A kit-build helicopter manufacturer is entering the eVTOL market. Rotor X (RX) is partnering on the development of civilian and military multicopter aircraft that can be powered by either conventional piston or all-electric engines. In January, Rotor X acquired the assets of Chandler, Arizona-based Rotorway International, the long-time manufacturer of two-seat kit helicopters, including the A600 Talon Turbo. Kit-built aircraft are assembled by amateur customers using kits of parts supplied by the manufacturer.
In partnership with Advanced Tactics (AT) of Torrance, California, RX is now developing the quadrotor, six-seat RX eTransporter for passenger, emergency medical, search and rescue, and cargo operations. The eTransporter uses a small wing to enhance lift, can fly more than 1.5 hours or hover for up to 45 minutes on a single charge, and can safely fly with one engine out.
RX is targeting this fall to begin flight testing and 2022 for FAA certification for a cargo variant, with the passenger version to be approved by 2024. The company said the aircraft’s technology has been in development for “over a decade” and builds on AT’s eight-engine air-land vehicle, the “Black Knight Transformer” that first flew in 2014 and could be driven on the ground.
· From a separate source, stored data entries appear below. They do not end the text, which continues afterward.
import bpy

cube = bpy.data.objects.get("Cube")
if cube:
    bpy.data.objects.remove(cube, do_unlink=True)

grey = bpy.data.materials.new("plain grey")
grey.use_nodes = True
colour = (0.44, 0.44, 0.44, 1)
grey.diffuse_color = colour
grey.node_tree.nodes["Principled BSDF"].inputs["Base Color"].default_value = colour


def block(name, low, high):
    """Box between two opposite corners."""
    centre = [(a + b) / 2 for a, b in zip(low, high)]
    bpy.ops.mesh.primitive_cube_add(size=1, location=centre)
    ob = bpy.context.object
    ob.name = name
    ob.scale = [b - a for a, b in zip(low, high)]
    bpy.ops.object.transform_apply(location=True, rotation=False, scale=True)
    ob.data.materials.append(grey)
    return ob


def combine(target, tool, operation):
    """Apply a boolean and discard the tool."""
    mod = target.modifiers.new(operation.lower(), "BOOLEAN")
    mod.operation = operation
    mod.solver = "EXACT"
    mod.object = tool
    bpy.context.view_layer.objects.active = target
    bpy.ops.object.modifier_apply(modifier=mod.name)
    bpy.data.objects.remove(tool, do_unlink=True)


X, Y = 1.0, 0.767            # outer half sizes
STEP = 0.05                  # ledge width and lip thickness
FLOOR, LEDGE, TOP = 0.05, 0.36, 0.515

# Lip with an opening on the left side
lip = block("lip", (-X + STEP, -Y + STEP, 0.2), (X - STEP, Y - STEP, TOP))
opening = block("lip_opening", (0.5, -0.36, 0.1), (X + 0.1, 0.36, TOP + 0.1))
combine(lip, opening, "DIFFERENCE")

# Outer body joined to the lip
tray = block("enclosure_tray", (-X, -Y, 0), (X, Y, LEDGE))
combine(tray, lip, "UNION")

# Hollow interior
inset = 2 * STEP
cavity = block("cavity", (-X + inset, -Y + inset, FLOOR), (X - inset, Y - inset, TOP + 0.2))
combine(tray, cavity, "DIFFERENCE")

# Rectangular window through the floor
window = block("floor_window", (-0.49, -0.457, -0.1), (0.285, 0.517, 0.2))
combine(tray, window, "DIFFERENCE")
AT is working with the USAF on two contracts related to the eTransporter. RX would build a civilian version of that aircraft.
The aircraft will be offered with a choice of a piston engine or all-electric power. Both aircraft have a maximum speed of 139 knots, a service ceiling of 20,000 feet, an 8,000-pound maximum takeoff weight. The piston-powered RX Transporter has more endurance and a longer range of 300 nm and a useful load of 4,000 pounds, compared with 200 nm and 1,600 pounds, respectively, on the eTransporter. RX expects the certified piston-powered version will be able to carry one or two crew and up to 10 passengers while the all-electric version would be cleared to carry one or two crew and up to seven passengers.